• What you should do
Return the lines below that contain "prism".

** Data shown follows **

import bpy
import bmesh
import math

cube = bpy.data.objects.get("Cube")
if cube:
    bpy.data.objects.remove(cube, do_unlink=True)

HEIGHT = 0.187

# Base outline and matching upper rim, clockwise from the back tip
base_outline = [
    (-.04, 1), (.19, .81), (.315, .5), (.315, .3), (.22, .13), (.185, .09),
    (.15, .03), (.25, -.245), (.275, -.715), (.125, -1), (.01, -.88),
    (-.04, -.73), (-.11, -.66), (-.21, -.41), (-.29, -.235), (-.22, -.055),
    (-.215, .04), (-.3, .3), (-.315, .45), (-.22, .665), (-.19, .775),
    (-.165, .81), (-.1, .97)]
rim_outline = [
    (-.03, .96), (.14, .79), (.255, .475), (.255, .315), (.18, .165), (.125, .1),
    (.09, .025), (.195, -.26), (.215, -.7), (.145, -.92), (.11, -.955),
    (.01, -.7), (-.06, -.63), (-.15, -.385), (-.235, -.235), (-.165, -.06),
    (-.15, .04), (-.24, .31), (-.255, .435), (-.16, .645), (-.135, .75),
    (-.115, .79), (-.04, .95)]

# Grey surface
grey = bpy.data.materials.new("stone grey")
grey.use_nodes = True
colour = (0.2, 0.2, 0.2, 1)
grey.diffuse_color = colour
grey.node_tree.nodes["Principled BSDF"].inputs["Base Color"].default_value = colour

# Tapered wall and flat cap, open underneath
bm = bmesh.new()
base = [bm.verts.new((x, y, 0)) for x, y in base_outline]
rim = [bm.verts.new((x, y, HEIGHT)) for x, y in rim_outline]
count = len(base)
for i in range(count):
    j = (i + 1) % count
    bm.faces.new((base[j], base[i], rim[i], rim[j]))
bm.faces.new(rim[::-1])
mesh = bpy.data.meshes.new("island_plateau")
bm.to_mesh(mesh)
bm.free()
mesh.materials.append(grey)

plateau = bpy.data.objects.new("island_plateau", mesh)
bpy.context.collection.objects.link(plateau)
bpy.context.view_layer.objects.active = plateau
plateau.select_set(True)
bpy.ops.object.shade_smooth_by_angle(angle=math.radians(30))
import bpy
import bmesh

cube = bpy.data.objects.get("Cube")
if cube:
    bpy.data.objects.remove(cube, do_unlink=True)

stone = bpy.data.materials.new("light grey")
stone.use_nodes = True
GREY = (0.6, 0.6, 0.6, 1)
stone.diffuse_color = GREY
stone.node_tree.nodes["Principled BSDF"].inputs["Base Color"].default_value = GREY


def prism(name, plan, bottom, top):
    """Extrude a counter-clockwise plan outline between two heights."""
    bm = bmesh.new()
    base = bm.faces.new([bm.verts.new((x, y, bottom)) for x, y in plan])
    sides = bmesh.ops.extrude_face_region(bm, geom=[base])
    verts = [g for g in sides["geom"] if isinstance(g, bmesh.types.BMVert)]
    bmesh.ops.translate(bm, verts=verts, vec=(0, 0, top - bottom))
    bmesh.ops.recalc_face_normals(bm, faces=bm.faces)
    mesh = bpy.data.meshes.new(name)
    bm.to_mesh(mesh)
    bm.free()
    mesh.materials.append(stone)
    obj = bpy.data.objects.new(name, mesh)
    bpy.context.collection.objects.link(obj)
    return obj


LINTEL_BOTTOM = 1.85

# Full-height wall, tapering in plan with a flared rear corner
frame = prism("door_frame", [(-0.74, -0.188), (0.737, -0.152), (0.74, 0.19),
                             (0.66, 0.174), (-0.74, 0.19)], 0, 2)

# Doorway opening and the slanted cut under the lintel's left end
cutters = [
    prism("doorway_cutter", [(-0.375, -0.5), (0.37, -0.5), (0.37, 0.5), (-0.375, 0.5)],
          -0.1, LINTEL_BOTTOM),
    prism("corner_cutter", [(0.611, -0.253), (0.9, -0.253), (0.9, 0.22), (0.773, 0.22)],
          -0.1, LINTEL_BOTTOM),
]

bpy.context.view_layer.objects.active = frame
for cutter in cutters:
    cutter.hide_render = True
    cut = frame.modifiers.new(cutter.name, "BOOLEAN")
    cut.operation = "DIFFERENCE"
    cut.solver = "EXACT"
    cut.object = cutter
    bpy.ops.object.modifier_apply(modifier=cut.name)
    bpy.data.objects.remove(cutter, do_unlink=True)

** End of Data shown **

• Result
def prism(name, plan, bottom, top):
frame = prism("door_frame", [(-0.74, -0.188), (0.737, -0.152), (0.74, 0.19),
    prism("doorway_cutter", [(-0.375, -0.5), (0.37, -0.5), (0.37, 0.5), (-0.375, 0.5)],
    prism("corner_cutter", [(0.611, -0.253), (0.9, -0.253), (0.9, 0.22), (0.773, 0.22)],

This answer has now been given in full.